Task directions: Copy exactly the stretch of data below from the line with "bmesh.ops.create_cube(bm, size=2 * SHAFT)" through the line with "place = Matrix.Translation(direction", including both of those lines.

[Collected data]
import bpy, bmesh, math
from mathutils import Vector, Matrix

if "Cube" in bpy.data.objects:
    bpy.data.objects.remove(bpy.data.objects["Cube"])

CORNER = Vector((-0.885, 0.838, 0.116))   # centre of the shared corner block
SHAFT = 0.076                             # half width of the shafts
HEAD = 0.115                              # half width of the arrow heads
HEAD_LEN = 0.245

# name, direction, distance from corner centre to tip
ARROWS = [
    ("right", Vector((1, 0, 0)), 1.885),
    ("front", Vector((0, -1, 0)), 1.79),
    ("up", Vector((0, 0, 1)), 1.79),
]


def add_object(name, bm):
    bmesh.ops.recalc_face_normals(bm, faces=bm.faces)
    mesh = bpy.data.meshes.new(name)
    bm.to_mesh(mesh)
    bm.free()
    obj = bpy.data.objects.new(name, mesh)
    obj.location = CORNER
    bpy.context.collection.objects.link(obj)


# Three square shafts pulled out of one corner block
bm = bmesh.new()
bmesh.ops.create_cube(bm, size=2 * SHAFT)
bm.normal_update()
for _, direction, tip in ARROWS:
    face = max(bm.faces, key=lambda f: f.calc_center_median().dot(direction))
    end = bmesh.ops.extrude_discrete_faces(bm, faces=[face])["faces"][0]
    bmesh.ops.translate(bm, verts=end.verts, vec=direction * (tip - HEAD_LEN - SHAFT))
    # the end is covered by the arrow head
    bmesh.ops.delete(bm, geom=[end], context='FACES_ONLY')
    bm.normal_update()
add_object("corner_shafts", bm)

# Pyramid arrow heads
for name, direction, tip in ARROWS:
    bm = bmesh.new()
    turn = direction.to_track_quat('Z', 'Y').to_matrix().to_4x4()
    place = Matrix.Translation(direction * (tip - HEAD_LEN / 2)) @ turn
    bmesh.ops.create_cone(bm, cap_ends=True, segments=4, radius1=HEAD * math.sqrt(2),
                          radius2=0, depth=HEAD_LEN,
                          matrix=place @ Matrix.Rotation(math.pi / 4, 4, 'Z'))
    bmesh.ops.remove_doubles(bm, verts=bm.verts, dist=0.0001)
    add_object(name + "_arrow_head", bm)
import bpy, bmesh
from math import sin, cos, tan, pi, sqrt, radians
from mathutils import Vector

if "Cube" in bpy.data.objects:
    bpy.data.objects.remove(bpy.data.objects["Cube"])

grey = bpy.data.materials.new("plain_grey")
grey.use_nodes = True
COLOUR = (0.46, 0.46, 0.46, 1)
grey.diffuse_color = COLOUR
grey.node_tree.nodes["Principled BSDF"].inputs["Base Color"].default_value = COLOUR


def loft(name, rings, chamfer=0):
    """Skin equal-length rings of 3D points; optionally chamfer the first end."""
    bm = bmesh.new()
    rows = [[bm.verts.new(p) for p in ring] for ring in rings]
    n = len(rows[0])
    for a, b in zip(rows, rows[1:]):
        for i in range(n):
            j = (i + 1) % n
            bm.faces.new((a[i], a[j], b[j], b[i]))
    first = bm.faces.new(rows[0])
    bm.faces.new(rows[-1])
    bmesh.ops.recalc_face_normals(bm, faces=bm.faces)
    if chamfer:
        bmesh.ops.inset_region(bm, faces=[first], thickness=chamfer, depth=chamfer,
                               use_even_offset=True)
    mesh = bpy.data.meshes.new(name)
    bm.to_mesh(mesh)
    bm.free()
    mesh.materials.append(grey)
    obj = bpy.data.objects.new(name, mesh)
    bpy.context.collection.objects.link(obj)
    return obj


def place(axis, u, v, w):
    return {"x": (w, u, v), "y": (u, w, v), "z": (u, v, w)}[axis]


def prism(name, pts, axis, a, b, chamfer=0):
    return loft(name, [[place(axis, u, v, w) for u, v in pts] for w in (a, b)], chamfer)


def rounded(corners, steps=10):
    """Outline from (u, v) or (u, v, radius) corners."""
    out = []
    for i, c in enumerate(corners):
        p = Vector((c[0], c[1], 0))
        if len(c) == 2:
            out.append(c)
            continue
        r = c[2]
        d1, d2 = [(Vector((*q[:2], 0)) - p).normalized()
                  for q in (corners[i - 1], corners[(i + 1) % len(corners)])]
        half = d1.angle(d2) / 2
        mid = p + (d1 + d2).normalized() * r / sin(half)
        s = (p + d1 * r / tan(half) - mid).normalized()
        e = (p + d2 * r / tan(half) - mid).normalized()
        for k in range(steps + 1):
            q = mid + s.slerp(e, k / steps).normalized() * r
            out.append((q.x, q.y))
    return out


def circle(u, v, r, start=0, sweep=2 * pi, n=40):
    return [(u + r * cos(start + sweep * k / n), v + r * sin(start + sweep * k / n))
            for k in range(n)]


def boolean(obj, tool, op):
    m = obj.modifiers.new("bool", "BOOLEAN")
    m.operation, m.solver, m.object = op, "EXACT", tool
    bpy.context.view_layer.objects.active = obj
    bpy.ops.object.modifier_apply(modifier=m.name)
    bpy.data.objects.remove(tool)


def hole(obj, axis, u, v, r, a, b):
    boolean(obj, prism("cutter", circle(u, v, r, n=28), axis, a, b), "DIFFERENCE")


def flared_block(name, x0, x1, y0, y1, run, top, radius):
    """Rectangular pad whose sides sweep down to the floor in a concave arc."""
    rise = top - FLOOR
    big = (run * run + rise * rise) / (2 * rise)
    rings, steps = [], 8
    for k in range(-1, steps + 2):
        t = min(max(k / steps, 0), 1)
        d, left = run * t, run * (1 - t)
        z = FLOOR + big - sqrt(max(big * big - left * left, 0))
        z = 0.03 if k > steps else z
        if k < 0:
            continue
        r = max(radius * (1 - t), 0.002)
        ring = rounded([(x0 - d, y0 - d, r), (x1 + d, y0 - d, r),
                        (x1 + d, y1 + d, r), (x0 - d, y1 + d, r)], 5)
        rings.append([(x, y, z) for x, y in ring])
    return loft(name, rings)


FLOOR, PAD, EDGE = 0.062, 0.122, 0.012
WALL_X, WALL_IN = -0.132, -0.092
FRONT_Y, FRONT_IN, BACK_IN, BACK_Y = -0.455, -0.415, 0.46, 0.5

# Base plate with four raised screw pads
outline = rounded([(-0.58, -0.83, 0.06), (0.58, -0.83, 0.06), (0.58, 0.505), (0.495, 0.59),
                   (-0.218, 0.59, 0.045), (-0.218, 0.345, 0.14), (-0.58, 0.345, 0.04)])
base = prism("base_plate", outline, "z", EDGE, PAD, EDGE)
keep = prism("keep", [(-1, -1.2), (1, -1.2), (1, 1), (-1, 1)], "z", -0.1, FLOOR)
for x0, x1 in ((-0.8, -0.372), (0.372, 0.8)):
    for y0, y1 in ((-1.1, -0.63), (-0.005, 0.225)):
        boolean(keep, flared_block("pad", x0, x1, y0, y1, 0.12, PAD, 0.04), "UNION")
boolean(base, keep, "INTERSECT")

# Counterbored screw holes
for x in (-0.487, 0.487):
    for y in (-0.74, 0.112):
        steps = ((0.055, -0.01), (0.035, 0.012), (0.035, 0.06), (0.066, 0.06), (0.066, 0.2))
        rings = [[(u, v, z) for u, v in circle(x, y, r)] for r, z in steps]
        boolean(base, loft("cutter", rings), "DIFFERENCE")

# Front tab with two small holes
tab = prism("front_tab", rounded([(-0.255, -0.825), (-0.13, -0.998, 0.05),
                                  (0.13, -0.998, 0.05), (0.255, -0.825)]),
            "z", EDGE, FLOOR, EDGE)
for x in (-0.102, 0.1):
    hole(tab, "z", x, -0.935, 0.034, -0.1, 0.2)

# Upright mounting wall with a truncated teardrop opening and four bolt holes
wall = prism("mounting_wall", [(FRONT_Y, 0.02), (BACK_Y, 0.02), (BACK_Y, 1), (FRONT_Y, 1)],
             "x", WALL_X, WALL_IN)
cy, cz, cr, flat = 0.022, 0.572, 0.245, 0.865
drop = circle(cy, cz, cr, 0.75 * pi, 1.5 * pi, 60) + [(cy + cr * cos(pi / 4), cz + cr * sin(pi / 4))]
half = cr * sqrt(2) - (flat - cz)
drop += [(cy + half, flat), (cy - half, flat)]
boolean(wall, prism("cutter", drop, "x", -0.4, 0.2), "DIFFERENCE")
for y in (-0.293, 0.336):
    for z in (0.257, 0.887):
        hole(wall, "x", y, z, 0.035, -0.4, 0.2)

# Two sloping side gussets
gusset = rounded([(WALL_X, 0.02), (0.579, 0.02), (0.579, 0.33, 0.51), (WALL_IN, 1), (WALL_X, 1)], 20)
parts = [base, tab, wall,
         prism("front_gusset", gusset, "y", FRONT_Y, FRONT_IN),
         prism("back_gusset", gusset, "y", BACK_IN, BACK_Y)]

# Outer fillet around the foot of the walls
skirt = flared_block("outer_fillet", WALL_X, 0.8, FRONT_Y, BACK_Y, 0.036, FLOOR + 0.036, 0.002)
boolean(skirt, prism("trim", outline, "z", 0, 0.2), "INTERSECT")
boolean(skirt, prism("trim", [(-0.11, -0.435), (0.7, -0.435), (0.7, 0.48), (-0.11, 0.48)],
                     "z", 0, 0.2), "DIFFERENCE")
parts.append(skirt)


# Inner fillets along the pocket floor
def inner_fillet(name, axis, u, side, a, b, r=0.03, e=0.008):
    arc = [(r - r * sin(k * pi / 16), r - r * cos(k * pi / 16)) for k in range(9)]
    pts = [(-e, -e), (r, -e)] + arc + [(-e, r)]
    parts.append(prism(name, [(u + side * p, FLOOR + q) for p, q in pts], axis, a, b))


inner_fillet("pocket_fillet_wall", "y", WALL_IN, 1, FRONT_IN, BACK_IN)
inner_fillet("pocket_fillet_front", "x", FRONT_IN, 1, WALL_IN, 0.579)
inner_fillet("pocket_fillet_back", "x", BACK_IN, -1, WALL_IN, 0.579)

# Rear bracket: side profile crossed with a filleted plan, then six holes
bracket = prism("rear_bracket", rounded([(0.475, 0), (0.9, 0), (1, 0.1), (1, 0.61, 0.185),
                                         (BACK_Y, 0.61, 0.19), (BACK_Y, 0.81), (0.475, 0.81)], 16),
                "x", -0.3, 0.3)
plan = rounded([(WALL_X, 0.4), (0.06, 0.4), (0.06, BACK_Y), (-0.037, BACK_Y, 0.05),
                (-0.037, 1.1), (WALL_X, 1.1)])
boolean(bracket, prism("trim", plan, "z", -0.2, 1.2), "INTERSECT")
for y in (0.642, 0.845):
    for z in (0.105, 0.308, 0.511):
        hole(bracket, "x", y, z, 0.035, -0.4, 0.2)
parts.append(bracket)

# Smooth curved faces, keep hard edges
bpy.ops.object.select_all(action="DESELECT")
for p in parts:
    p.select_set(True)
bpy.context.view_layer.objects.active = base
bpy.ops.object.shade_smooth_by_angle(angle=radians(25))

Task result:
bmesh.ops.create_cube(bm, size=2 * SHAFT)
bm.normal_update()
for _, direction, tip in ARROWS:
    face = max(bm.faces, key=lambda f: f.calc_center_median().dot(direction))
    end = bmesh.ops.extrude_discrete_faces(bm, faces=[face])["faces"][0]
    bmesh.ops.translate(bm, verts=end.verts, vec=direction * (tip - HEAD_LEN - SHAFT))
    # the end is covered by the arrow head
    bmesh.ops.delete(bm, geom=[end], context='FACES_ONLY')
    bm.normal_update()
add_object("corner_shafts", bm)

# Pyramid arrow heads
for name, direction, tip in ARROWS:
    bm = bmesh.new()
    turn = direction.to_track_quat('Z', 'Y').to_matrix().to_4x4()
    place = Matrix.Translation(direction * (tip - HEAD_LEN / 2)) @ turn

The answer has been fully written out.